Building takes a look at some of the best presents 2013 gave to the construction industry
Chinese and foreign investment
2013 was without doubt the year that the world - and its money - came to the UK. While Battersea Power Station was the most high-profile project to get under way with foreign (in that case, Malaysian) cash, it was the Chinese who really made waves with investments in the £1bn Royal Albert Dock development, the One Nine Elms scheme, the £650m Manchester Airport City and a £500m plan to rebuild the Crystal Palace in London.
More controversially, this corporate money was bolstered by thousands of individual investments in new-build properties by wealthy foreign individuals, with Savills estimating foreign investors put £7bn into the London property market.
Help to Buy
The announcement of this £15bn package of measures to support homebuyers came in March as the economy teetered between triple-dip recession and recovery. Most crucially for housebuilders it included a £3.5bn equity loan scheme, to start immediately, which would support 95% mortgages for first-time buyers. The real present was from the Office of National Statistics to the chancellor: its reclassification of equity loans as “financial transactions” rather than “capital transfers” meant the £3.5bn would not go on the annual budget deficit.
Hinkley Point C
There has finally been progress on the £16bn project (pictured) this year. First it got its environmental permits, then it was given planning permission by the government, then it got a government guarantee behind it and it now also has an agreement on the strike price for its electricity. But it still needs state aid clearance and for EDF and its co-investors to put the cash up before work starts later next year.
Priority School Building Programme
In May the Department for Education slashed the £1.75bn private finance element of the programme to just £700m, with the remainder of the programme to be funded by direct government capital spend. However, at the time, only £300m of additional capital funding was made available, leaving a £1bn shortfall. This left around 150 of the 261 schools with an anxious wait. In June, the 2015/16 spending review did confirm the capital funding, with the result that an additional four batches of schools, worth £300m, came to market, on top of the £400m of schools in the eight batches already being procured. Five batches of privately financed projects, comprising 46 schools worth £700m, are also being procured.

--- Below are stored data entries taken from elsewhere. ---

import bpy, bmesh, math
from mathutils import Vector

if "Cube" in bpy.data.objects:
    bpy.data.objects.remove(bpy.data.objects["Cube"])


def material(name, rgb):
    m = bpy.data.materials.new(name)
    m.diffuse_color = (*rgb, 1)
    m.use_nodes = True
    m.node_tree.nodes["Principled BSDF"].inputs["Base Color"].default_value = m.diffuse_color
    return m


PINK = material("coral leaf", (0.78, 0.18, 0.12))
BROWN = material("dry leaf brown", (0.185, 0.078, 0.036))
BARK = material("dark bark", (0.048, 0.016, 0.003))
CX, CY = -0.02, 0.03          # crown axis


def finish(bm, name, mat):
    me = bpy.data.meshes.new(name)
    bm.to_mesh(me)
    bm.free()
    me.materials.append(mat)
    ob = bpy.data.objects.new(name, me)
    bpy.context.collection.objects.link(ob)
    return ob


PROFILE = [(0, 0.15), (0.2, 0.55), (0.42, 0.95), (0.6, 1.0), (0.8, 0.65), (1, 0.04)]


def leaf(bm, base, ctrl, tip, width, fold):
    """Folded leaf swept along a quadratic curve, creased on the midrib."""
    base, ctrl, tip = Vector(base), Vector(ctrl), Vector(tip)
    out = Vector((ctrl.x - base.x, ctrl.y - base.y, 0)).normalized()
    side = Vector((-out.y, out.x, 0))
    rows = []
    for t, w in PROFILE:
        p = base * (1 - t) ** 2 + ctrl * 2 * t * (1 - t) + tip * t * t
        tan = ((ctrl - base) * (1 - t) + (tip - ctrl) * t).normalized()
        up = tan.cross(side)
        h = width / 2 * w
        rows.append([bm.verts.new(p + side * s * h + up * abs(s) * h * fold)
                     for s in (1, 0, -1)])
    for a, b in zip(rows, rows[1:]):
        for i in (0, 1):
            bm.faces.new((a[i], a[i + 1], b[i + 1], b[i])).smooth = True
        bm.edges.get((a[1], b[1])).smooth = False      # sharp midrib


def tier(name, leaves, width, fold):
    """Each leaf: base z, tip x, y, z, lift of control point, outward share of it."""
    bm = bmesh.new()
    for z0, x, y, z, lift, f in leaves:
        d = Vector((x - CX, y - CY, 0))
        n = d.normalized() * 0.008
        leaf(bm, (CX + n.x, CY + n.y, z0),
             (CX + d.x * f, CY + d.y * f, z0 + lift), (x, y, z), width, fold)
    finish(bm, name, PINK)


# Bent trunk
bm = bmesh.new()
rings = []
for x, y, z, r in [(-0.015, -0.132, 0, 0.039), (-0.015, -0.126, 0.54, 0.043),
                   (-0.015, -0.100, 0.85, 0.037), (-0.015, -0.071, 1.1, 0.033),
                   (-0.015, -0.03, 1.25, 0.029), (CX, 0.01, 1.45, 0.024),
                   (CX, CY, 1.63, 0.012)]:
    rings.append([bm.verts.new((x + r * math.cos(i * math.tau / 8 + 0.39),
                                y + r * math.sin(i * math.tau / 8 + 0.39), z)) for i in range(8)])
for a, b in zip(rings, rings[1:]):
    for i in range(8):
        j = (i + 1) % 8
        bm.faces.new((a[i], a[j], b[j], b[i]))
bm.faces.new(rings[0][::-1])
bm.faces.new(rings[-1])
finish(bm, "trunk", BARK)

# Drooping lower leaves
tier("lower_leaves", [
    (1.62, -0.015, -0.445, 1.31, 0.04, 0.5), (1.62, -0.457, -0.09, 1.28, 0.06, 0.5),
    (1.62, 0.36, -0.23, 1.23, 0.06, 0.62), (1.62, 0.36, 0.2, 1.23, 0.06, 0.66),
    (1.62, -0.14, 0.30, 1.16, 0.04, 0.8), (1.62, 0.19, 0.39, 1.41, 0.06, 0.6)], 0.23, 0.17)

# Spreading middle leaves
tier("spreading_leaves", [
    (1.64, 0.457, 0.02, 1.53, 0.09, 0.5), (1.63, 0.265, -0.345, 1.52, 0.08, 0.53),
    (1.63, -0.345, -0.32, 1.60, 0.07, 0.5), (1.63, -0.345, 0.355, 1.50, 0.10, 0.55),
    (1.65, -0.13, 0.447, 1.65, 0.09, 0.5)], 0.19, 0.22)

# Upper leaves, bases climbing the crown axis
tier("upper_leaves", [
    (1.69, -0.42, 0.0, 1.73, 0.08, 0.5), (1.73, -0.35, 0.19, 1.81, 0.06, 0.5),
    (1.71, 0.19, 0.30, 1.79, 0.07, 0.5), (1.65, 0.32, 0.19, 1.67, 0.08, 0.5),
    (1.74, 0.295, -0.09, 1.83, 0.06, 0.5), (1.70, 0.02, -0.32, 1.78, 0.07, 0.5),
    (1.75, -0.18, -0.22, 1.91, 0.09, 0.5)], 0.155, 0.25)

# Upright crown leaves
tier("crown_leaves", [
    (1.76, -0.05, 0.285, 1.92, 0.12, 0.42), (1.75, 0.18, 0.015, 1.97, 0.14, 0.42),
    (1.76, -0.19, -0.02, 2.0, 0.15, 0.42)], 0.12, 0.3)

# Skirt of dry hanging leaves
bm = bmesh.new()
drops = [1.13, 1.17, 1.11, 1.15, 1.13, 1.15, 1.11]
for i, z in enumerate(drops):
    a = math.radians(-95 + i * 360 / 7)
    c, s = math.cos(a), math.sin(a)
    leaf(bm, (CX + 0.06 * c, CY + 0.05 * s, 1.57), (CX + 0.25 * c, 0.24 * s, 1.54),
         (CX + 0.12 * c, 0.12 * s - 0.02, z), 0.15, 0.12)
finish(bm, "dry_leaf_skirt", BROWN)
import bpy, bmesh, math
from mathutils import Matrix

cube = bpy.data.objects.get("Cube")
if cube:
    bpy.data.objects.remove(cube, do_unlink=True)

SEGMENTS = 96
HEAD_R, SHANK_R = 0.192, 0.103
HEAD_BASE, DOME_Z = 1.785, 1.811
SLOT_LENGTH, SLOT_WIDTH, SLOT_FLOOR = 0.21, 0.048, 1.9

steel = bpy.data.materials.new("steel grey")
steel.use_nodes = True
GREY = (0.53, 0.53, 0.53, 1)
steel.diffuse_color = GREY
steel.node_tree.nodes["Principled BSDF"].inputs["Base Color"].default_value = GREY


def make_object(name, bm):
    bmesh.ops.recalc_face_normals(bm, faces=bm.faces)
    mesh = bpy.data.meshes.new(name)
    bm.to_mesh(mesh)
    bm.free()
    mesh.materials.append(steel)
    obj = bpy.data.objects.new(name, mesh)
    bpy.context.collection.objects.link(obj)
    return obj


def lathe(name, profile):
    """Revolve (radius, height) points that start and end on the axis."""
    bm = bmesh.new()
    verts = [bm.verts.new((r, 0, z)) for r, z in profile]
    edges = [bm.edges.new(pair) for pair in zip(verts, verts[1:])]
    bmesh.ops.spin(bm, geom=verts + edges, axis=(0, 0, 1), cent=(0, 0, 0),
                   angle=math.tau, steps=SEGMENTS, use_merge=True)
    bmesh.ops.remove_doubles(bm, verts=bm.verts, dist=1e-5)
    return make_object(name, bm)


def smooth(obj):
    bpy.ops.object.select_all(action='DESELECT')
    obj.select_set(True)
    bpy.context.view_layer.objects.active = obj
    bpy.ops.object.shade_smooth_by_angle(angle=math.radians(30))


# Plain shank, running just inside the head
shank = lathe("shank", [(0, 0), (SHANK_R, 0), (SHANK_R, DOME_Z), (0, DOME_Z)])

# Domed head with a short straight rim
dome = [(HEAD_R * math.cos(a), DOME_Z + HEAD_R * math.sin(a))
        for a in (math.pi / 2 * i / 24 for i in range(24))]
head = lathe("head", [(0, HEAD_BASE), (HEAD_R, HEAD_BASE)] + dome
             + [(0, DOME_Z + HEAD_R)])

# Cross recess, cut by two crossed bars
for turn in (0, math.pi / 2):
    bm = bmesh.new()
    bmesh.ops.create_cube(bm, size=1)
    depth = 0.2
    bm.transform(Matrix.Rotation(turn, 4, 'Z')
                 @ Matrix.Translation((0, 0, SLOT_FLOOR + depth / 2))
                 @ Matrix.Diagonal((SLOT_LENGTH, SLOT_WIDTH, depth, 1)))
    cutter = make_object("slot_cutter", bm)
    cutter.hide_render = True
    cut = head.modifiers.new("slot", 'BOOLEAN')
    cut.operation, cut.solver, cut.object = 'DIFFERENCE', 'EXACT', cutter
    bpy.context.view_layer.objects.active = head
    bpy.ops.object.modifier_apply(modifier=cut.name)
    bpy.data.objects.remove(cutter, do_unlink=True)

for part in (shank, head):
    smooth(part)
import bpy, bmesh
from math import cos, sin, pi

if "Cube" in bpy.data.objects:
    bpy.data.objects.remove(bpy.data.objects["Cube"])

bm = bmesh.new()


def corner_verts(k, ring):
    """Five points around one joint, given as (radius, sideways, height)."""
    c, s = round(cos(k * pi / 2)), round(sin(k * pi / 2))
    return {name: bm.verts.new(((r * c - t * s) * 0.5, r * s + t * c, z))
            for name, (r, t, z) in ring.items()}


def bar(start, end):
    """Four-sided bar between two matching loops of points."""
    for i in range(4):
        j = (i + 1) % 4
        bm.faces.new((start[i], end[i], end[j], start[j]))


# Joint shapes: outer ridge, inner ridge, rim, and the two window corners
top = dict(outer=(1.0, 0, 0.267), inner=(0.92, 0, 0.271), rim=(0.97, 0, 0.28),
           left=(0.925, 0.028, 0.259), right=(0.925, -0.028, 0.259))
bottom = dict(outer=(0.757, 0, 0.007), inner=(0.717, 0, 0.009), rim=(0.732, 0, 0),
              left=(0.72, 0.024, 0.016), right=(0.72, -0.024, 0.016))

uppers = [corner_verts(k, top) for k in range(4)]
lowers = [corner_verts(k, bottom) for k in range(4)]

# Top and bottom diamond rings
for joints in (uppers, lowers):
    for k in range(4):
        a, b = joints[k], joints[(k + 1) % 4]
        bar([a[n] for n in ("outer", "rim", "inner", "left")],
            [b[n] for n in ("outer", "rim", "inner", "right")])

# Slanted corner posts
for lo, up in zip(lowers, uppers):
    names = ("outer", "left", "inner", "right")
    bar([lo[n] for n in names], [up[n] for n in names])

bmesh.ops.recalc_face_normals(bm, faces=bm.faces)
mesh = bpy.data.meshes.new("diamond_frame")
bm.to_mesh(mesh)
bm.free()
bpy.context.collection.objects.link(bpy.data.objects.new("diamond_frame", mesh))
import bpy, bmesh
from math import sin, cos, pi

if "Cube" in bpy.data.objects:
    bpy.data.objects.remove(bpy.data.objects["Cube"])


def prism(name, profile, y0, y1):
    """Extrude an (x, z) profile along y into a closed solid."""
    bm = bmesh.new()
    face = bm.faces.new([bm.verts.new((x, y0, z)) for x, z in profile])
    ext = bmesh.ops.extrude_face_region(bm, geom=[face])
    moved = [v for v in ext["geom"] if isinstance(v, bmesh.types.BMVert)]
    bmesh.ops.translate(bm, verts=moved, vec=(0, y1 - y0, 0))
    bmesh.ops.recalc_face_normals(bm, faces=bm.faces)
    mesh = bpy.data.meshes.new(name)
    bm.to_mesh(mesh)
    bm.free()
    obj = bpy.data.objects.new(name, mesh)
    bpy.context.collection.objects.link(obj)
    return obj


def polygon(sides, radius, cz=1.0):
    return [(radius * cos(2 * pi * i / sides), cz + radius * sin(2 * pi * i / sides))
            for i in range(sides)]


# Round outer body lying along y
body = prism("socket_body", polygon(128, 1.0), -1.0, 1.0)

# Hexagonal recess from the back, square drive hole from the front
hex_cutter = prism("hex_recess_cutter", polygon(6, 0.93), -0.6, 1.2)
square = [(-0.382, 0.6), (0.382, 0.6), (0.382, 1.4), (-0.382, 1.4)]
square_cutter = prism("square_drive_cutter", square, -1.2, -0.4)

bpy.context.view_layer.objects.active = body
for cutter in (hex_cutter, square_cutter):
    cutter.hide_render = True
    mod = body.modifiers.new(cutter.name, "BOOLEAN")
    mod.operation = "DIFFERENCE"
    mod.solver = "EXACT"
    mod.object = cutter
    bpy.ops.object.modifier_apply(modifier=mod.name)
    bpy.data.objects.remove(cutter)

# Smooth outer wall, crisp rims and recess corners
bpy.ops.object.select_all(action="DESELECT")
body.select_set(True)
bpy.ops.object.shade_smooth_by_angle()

£25bn insurance pledge
This is more of a promise than a gift: a group of six insurance firms have pledged to invest £25bn in the UK built environment in the next five years after the UK managed to secure a satisfactory settlement to EU-wide negotiations over the future regulation of insurers. However, there is no guarantee the money will be forthcoming, and even if it is, it may be directed toward existing assets rather than new projects.
In the summer, the government published Construction 2025, its strategy for growth in the industry for the next 12 years. It sets out five areas in which the government foresees substantial change - diversity, innovation, sustainability, manufacturing and leadership. There are four tough targets - a 33% reduction in cost, a 50% reduction in greenhouse gas emissions, a 50% reduction in build time and a 50% reduction in the trade gap between construction exports and imports.
2013 was host to some spectacular successes. You can see our rundown of the year here, and our top 10 rundown of the best here. Alternatively, you can have a look at what we consider the biggest blunders of the year…
It was a dramatic year for others. It wouldn’t be Christmas without some family feuds in the industry. We said hello to some new people, and goodbye to others. There were some high-profile step-downs; we round up the highlights with our Christmas Jumpers feature.
And of course, it wouldn’t be Christmas without the odd unwanted gift …